About This Site

This site was originally built with Adobe Dreamweaver, using CSS (Cascading Style Sheets) XML data arrays, and Spry widgets. While these widgets continue to work well for me, Adobe is no longer supporting Spry. For future site-building tasks, I am investigating the use of FLEX, which supports ActionScript, CSS and XML. These technologies allow the developer to use existing content new forms of interactivity. As browsers continue to improve (with the notable exception of Internet Explorer) such design changes become easier to implement. Oh, the joy of standards!

Cascading Style Sheets allow web builders to separate content from style. Spry widgets are wee Java apps that do things like display database content in pre-specified locations on the page, serve as buttons, or produce cool effects. They work within a "next generation" (Web 2.0) web development paradigm. FLEX is a more current framework for web applications, based on an open-source development platform called Eclipse. It uses an AJAX-like language called MXML, and can also be scripted using other common web languages.

There are many types of widgets (or components) made for AJAX, FLEX and other Web 2.0 frameworks. Object-oriented frameworks like these make simple, useful, re-usable snippets of code, called design patterns, which allow visual designers like me (who usually only make prototypes, and leave the ready-to-publish code to programmers) to easily understand, modify and use these pre-coded widgets.

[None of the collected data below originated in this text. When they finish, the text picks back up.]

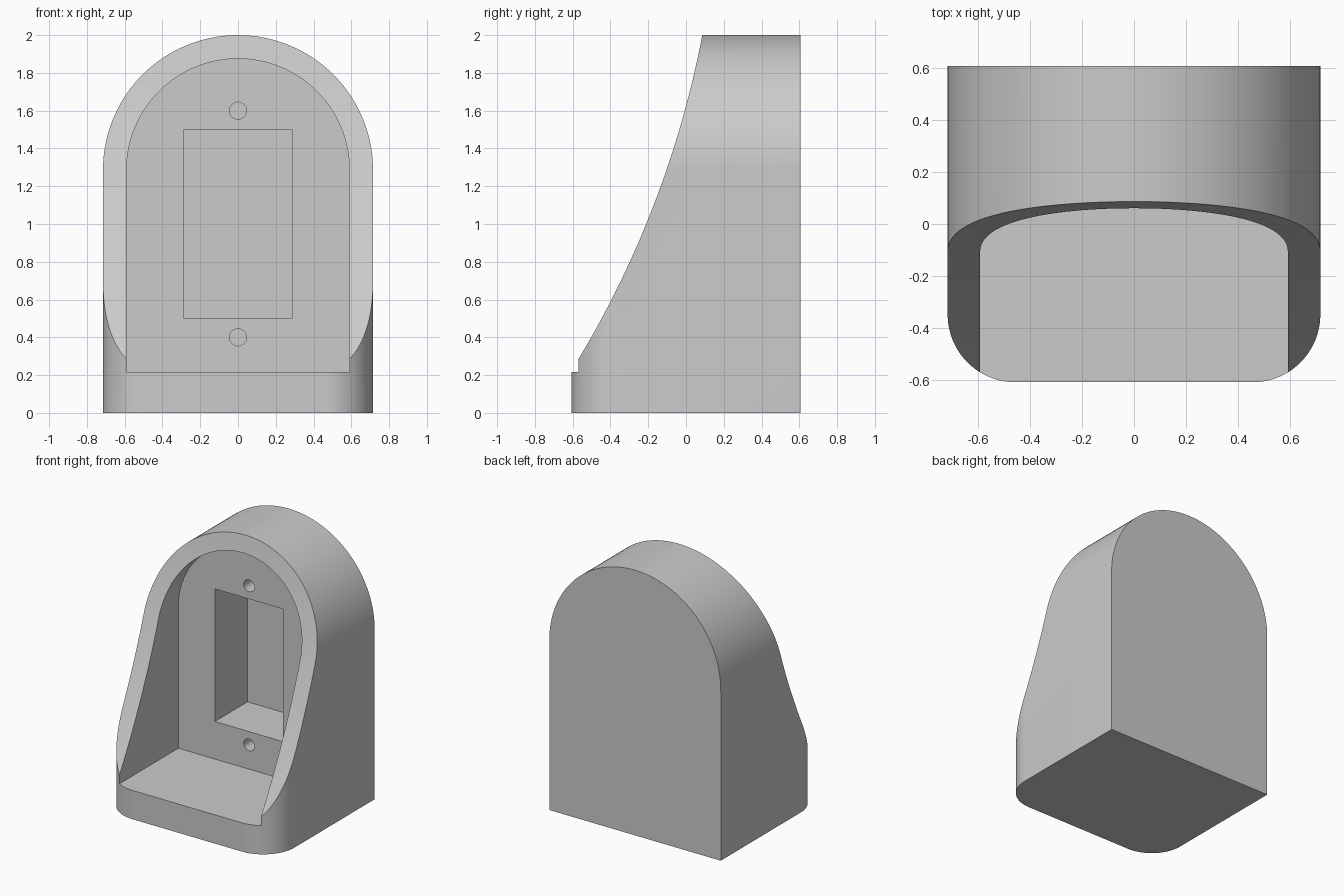
import bpy, bmesh
from math import sin, cos, pi, sqrt
from mathutils import Vector

if "Cube" in bpy.data.objects:
    bpy.data.objects.remove(bpy.data.objects["Cube"])

W, D = 0.715, 0.607      # half width, half depth
SPRING = 1.285           # height where the arches begin
FLOOR, BACK = 0.217, 0.132


def prism(name, pts, sweep):
    """Closed solid from a planar outline swept along a vector."""
    bm = bmesh.new()
    face = bm.faces.new([bm.verts.new(p) for p in pts])
    ext = bmesh.ops.extrude_face_region(bm, geom=[face])
    moved = [v for v in ext["geom"] if isinstance(v, bmesh.types.BMVert)]
    bmesh.ops.translate(bm, verts=moved, vec=Vector(sweep))
    bmesh.ops.recalc_face_normals(bm, faces=bm.faces)
    mesh = bpy.data.meshes.new(name)
    bm.to_mesh(mesh)
    bm.free()
    obj = bpy.data.objects.new(name, mesh)
    bpy.context.collection.objects.link(obj)
    return obj


def arc(cx, cy, r, a0, a1, n):
    return [(cx + r * cos(a0 + (a1 - a0) * i / n), cy + r * sin(a0 + (a1 - a0) * i / n))
            for i in range(n + 1)]


def arch(name, half, bottom, y0, y1):
    pts = [(-half, bottom), (half, bottom)] + arc(0, SPRING, half, 0, pi, 64)
    return prism(name, [(x, y0, z) for x, z in pts], (0, y1 - y0, 0))


def boolean(target, tool, op="DIFFERENCE"):
    mod = target.modifiers.new(tool.name, "BOOLEAN")
    mod.operation, mod.solver, mod.object = op, "EXACT", tool
    tool.hide_render = True
    bpy.context.view_layer.objects.active = target
    bpy.ops.object.modifier_apply(modifier=mod.name)
    bpy.data.objects.remove(tool)


# Arched body with rounded front corners
body = arch("arched_housing", W, 0, -1, D)
R = 0.26
plan = ([(0.9, 0.9), (-0.9, 0.9), (-0.9, -D + R), (-W, -D + R)]
        + arc(-W + R, -D + R, R, pi, 1.5 * pi, 20)[1:]
        + arc(W - R, -D + R, R, 1.5 * pi, 2 * pi, 20) + [(0.9, -D + R)])
boolean(body, prism("plan_outline", [(x, y, -0.1) for x, y in plan], (0, 0, 2.4)), "INTERSECT")

# Concave sloping front
slope = []
for i in range(49):
    z = 0.1 + 2.1 * i / 48
    slope.append((-5.075 + sqrt(5.255 ** 2 - (z - 2.989) ** 2), z))
slope += [(-1.0, 2.2), (-1.0, 0.1)]
boolean(body, prism("front_slope", [(-1, y, z) for y, z in slope], (2, 0, 0)))

# Arched recess, rectangular pocket and screw holes
boolean(body, arch("recess", 0.59, FLOOR, -1, BACK))
pocket = [(-0.285, 0.5), (0.285, 0.5), (0.285, 1.5), (-0.285, 1.5)]
boolean(body, prism("pocket", [(x, 0, z) for x, z in pocket], (0, 0.52, 0)))
for z in (0.4, 1.6):
    ring = arc(0, z, 0.045, 0, 2 * pi, 32)[:-1]
    boolean(body, prism("screw_hole", [(x, 0, h) for x, h in ring], (0, 0.38, 0)))

# Smooth curves, crisp edges
bpy.ops.object.select_all(action="DESELECT")
body.select_set(True)
bpy.context.view_layer.objects.active = body
bpy.ops.object.shade_smooth_by_angle()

Non-compliant browsers (usually older browsers) do not work well with the Spry widgets, and may not display the navigation buttons correctly. Internet Explorer, for instance, handles spacing very differently from all the other browsers. If you're viewing this page in IE7, you'll notice the problem when you pull down the portfolio menu. Although the menu is usable (barely) it looks ugly because of spacing problems. You can read more about the technology and history of this site at Kate'sWork Blog.